The 2013 Idaho Legislature is more than a quarter women. The Legislature has actually lost three women from the previous session. Still, the male to female split at Idaho’s Statehouse is better than the national average. The National Conference of State Legislatures’ data show women make up 24 percent of state lawmakers nationally.
So, does the gender make-up of our elected officials matter? It’s one of the questions StateImpact wanted to explore as we gathered basic demographic information on all of Idaho’s legislators after November’s election. The gender breakdown in Idaho’s total population is nearly 50-50.
Rep. Maxine Bell (R-Jerome) just started her 13th term in the Idaho Legislature. While she’s part of the Republican majority, she’s also part of a minority group — women. Bell says she’s worked with smart, influential women during her tenure at the Capitol. Rep. Bell included Celia Gould, the current director of Idaho’s Agriculture Department and former legislator; Wendy Jaquet, a Ketchum Democrat who retired from her House seat this year; and Rep. JoAn Wood, a Republican from Rigby who started her 16th term this week, among people she’s been honored to work with.
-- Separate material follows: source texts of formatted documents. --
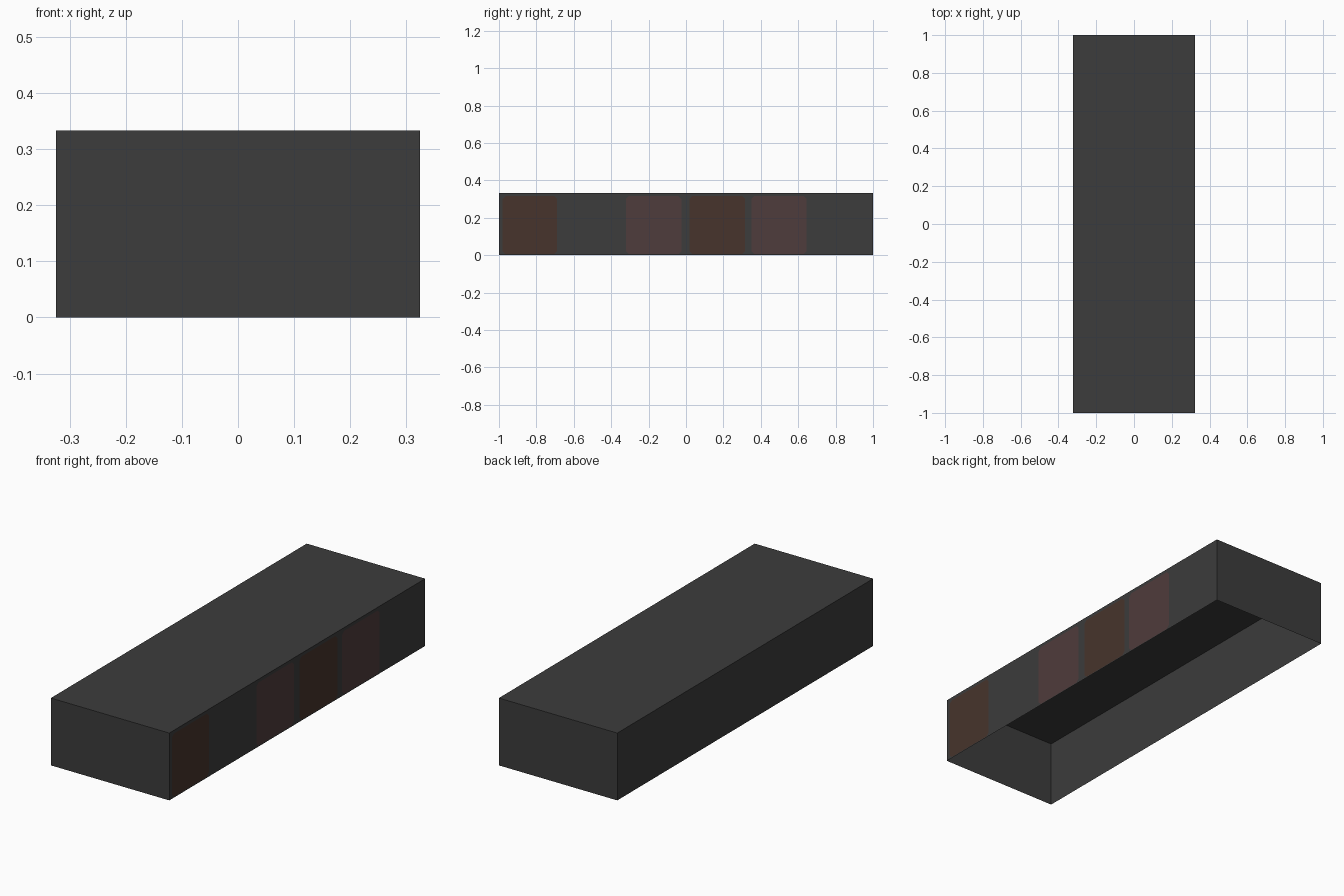
import bpy, bmesh
from mathutils import Vector

if "Cube" in bpy.data.objects:
    bpy.data.objects.remove(bpy.data.objects["Cube"])

HX, HY, H = 0.324, 1.0, 0.333


def material(name, rgb):
    m = bpy.data.materials.new(name)
    m.diffuse_color = (*rgb, 1.0)
    m.use_nodes = True
    m.node_tree.nodes["Principled BSDF"].inputs["Base Color"].default_value = m.diffuse_color
    return m


grey = material("dark grey", (0.045, 0.045, 0.045))
brown = material("dull brown", (0.063, 0.034, 0.025))
red = material("dull red", (0.078, 0.045, 0.045))


def finish(bm, name, mats):
    me = bpy.data.meshes.new(name)
    bm.to_mesh(me)
    bm.free()
    for m in mats:
        me.materials.append(m)
    ob = bpy.data.objects.new(name, me)
    bpy.context.collection.objects.link(ob)


# Box shell: no bottom; the right wall is built separately
bm = bmesh.new()
bmesh.ops.create_cube(bm, size=1.0)
bmesh.ops.scale(bm, vec=(2 * HX, 2 * HY, H), verts=bm.verts)
bmesh.ops.translate(bm, vec=(0, 0, H / 2), verts=bm.verts)
bm.normal_update()
gone = [f for f in bm.faces if f.normal.z < -0.5 or f.normal.x > 0.5]
bmesh.ops.delete(bm, geom=gone, context='FACES')
finish(bm, "box_shell", [grey])

# Right wall with painted panels cut flush into it
bm = bmesh.new()


def loop(points):
    vs = [bm.verts.new((HX, y, z)) for y, z in points]
    es = [bm.edges.new((vs[i], vs[(i + 1) % len(vs)])) for i in range(len(vs))]
    return vs, es


def panel_outline(y0, y1, z0=0.005, z1=0.317, c=0.016):
    return [(y0 + c, z0), (y1 - c, z0), (y1, z0 + c), (y1, z1 - c),
            (y1 - c, z1), (y0 + c, z1), (y0, z1 - c), (y0, z0 + c)]


edges = loop([(-HY, 0), (HY, 0), (HY, H), (-HY, H)])[1]
panels = []
for y0, y1, slot in [(-0.98, -0.69, 1), (-0.32, -0.025, 2),
                     (0.018, 0.315, 1), (0.35, 0.645, 2)]:
    vs, es = loop(panel_outline(y0, y1))
    edges += es
    panels.append((vs, slot))
bmesh.ops.triangle_fill(bm, use_beauty=True, use_dissolve=False, edges=edges,
                        normal=Vector((1, 0, 0)))
for vs, slot in panels:
    f = bm.faces.get(vs) or bm.faces.new(vs)
    f.material_index = slot
bm.normal_update()
for f in bm.faces:
    if f.normal.x < 0:
        f.normal_flip()
finish(bm, "right_wall", [grey, brown, red])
Bell doesn’t necessarily think the Idaho Legislature needs more women elected to office. “They [women] do bring different perspectives, but it doesn’t have to be equal,” says Bell. “Every issue is family, whether it’s crime, education, health – there are no female or male issues.”
“None of the women I have seen and served with were shrinking violets,” Bell adds. “Maybe that makes the difference, you don’t need the numbers if you’re willing to speak up and be active and get yourself out there.”
Senate Minority Leader Michelle Stennett (D-Ketchum) sees it differently. “I believe, in all aspects of governing. It should be more balanced,” says Stennett. “I think it should be more balanced party wise, ideologically, we should be as diverse as we can.”
Stennett wants to see an Idaho Legislature that is more balanced between men and women. “Women just think differently, they process differently,” says Stennett. “A lot of social justice issues and women’s issues are more dear to their heart, they lend a perspective their male counterparts just won’t see sometimes.”